The data:
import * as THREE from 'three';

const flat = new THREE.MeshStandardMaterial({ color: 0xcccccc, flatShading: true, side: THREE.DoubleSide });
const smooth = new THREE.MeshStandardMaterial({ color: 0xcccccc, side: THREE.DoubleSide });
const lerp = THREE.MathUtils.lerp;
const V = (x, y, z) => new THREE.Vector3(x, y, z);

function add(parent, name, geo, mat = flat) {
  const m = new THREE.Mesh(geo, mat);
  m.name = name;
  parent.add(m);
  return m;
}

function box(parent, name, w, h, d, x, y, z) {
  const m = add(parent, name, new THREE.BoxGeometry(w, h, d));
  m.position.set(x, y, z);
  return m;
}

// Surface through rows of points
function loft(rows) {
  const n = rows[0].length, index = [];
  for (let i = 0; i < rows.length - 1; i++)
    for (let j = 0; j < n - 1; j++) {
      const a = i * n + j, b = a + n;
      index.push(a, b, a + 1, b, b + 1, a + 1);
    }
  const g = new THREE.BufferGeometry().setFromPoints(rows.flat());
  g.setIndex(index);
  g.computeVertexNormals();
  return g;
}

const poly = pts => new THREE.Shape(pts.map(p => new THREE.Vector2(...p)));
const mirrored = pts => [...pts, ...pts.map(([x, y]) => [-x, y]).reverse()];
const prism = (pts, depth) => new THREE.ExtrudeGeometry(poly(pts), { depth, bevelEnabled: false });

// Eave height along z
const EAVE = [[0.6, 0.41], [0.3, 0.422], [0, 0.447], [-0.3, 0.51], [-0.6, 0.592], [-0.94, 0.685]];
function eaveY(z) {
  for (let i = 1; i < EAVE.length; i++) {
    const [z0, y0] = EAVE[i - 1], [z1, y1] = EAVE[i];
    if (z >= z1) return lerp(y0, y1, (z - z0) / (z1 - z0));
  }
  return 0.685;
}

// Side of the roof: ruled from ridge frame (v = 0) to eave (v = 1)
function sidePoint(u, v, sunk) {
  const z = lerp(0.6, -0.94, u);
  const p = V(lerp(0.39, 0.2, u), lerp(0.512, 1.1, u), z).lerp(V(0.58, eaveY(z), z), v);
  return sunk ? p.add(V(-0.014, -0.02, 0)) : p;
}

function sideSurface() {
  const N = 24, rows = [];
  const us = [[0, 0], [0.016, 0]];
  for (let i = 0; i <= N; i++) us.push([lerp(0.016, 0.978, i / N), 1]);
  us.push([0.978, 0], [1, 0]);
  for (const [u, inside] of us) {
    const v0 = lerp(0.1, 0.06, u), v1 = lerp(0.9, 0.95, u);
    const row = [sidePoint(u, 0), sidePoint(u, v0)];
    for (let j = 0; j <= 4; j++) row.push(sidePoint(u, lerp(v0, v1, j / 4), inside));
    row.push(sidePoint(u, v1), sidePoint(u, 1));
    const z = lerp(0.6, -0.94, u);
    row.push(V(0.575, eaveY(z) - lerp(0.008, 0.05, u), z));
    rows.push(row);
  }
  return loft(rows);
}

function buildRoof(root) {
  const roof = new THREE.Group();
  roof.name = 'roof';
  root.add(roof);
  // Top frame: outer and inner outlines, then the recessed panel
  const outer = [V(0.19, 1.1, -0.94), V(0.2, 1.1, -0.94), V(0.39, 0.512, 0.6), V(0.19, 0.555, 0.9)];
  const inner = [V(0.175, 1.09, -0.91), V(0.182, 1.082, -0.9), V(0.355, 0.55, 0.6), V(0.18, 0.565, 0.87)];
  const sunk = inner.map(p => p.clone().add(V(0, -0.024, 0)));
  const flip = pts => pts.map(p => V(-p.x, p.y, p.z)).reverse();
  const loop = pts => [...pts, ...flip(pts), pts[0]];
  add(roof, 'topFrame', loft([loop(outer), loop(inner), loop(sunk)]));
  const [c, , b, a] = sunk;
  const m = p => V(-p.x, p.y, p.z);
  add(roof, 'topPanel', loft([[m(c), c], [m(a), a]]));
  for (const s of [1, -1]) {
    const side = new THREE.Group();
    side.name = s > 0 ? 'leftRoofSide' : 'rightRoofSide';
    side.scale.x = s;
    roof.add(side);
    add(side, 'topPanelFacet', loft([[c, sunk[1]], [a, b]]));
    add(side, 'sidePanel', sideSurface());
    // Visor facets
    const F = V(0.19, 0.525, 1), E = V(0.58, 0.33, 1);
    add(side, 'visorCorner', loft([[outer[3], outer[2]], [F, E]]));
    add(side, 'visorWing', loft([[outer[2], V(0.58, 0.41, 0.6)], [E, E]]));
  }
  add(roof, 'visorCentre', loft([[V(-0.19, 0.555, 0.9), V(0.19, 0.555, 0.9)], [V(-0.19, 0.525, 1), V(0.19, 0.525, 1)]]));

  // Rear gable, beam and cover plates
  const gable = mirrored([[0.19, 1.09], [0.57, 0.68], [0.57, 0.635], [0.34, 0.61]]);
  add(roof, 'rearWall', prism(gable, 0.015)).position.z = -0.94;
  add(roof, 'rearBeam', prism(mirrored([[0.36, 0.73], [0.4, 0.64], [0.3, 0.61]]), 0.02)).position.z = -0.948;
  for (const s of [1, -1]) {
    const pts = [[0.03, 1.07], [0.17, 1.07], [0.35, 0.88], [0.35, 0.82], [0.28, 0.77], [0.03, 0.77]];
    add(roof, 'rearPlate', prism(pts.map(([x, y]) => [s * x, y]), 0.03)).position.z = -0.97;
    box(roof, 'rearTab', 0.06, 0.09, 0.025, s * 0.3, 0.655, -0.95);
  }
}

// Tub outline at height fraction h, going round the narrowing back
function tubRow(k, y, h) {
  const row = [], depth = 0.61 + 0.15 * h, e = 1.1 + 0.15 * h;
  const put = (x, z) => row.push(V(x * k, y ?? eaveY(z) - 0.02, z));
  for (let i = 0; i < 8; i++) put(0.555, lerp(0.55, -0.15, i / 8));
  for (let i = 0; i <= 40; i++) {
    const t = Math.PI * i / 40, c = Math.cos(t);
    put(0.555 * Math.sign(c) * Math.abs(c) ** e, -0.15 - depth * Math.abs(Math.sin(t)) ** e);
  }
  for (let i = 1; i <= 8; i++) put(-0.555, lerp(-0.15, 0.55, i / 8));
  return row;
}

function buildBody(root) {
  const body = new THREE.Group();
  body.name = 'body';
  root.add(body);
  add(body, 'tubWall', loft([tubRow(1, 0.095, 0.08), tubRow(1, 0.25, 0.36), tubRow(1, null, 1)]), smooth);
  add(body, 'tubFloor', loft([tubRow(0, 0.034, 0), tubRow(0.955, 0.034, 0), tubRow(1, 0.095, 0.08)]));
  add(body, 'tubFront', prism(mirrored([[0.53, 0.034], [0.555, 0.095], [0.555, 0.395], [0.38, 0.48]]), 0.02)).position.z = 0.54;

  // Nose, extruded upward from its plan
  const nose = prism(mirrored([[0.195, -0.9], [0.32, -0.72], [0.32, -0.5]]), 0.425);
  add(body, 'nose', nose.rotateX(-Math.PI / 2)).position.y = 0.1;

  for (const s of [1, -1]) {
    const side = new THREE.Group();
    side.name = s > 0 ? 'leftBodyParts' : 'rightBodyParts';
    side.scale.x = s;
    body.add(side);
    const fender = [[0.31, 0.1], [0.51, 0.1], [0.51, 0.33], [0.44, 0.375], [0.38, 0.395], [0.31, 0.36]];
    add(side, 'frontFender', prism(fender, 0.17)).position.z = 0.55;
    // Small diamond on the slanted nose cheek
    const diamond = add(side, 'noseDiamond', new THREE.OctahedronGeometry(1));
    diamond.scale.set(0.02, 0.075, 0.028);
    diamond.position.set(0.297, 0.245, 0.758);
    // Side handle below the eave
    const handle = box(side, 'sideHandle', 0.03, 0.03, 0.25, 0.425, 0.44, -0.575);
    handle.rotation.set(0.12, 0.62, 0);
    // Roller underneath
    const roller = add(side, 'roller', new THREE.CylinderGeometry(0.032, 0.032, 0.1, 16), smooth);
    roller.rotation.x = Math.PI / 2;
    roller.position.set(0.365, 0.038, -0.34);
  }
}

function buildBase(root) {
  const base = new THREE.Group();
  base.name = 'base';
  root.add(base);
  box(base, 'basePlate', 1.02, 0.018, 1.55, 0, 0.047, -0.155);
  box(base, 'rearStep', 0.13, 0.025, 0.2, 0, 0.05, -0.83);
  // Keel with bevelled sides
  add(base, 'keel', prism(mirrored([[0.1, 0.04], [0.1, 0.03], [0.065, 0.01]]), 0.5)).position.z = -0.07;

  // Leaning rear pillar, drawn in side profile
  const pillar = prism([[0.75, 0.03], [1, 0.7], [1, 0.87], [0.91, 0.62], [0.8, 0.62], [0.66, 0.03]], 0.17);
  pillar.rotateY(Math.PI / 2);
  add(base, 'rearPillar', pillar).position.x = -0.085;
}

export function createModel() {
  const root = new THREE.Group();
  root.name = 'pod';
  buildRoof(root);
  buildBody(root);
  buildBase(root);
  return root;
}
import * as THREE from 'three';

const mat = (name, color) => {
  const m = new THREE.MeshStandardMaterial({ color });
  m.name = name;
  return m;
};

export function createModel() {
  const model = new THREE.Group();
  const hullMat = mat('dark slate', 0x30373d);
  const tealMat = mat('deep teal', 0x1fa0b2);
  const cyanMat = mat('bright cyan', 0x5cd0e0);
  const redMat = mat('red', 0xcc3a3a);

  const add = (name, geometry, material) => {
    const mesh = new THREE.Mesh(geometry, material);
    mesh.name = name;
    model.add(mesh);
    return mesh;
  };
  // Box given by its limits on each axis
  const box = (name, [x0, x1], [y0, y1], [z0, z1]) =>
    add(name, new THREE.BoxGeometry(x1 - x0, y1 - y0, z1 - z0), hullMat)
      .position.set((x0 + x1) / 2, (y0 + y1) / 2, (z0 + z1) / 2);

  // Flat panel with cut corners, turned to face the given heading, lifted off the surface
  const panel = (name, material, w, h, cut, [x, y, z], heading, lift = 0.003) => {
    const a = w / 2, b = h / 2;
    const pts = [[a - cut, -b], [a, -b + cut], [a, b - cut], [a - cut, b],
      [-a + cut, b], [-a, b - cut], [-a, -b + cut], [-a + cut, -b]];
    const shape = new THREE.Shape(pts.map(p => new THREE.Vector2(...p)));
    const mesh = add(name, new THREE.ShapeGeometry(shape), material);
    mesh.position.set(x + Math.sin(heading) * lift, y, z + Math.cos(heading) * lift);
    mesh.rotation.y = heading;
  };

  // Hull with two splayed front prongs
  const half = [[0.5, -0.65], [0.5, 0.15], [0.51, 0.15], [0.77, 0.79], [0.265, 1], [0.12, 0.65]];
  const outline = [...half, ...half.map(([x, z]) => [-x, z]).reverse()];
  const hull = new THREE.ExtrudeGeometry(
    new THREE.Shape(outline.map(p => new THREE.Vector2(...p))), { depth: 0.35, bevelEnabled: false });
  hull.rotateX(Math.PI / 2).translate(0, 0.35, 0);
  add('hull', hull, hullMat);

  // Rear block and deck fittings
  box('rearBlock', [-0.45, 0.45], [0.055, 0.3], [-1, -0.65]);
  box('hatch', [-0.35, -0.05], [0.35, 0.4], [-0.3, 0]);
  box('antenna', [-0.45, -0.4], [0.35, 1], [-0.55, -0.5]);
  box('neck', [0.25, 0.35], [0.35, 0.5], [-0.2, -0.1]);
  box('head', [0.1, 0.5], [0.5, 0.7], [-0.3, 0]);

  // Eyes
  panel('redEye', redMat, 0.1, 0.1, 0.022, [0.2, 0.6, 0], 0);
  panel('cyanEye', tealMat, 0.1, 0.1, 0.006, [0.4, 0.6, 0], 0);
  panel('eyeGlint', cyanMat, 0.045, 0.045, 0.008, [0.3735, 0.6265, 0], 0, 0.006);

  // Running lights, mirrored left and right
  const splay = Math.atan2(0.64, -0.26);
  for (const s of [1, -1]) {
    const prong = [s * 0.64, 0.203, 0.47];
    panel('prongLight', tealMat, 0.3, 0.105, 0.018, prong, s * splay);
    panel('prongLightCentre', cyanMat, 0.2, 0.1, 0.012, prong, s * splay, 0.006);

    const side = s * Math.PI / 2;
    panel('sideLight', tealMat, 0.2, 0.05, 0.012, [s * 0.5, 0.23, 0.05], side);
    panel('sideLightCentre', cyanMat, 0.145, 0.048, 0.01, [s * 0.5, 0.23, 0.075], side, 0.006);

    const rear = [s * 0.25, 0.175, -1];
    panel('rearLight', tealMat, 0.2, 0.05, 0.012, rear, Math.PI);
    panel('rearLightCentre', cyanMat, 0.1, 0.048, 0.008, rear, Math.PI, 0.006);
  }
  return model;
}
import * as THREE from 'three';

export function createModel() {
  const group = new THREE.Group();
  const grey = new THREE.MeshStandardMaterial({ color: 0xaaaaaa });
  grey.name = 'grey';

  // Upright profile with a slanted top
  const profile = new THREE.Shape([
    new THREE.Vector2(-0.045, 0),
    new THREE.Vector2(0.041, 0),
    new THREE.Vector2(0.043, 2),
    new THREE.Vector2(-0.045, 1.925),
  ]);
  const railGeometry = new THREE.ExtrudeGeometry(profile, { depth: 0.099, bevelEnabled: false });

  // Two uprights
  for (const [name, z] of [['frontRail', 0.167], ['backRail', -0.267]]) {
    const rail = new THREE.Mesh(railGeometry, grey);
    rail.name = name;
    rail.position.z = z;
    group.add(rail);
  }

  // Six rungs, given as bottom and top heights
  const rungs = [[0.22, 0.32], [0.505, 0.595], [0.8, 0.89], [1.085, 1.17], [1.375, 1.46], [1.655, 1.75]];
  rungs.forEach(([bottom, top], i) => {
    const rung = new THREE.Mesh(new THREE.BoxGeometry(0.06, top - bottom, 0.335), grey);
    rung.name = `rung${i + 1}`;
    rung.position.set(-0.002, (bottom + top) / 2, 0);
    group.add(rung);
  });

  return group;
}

Exercise instructions:
Output only the lines from the one containing "const grey = new" through the end of the material, please, exactly as they appear.

Exercise result:
  const grey = new THREE.MeshStandardMaterial({ color: 0xaaaaaa });
  grey.name = 'grey';

  // Upright profile with a slanted top
  const profile = new THREE.Shape([
    new THREE.Vector2(-0.045, 0),
    new THREE.Vector2(0.041, 0),
    new THREE.Vector2(0.043, 2),
    new THREE.Vector2(-0.045, 1.925),
  ]);
  const railGeometry = new THREE.ExtrudeGeometry(profile, { depth: 0.099, bevelEnabled: false });

  // Two uprights
  for (const [name, z] of [['frontRail', 0.167], ['backRail', -0.267]]) {
    const rail = new THREE.Mesh(railGeometry, grey);
    rail.name = name;
    rail.position.z = z;
    group.add(rail);
  }

  // Six rungs, given as bottom and top heights
  const rungs = [[0.22, 0.32], [0.505, 0.595], [0.8, 0.89], [1.085, 1.17], [1.375, 1.46], [1.655, 1.75]];
  rungs.forEach(([bottom, top], i) => {
    const rung = new THREE.Mesh(new THREE.BoxGeometry(0.06, top - bottom, 0.335), grey);
    rung.name = `rung${i + 1}`;
    rung.position.set(-0.002, (bottom + top) / 2, 0);
    group.add(rung);
  });

  return group;
}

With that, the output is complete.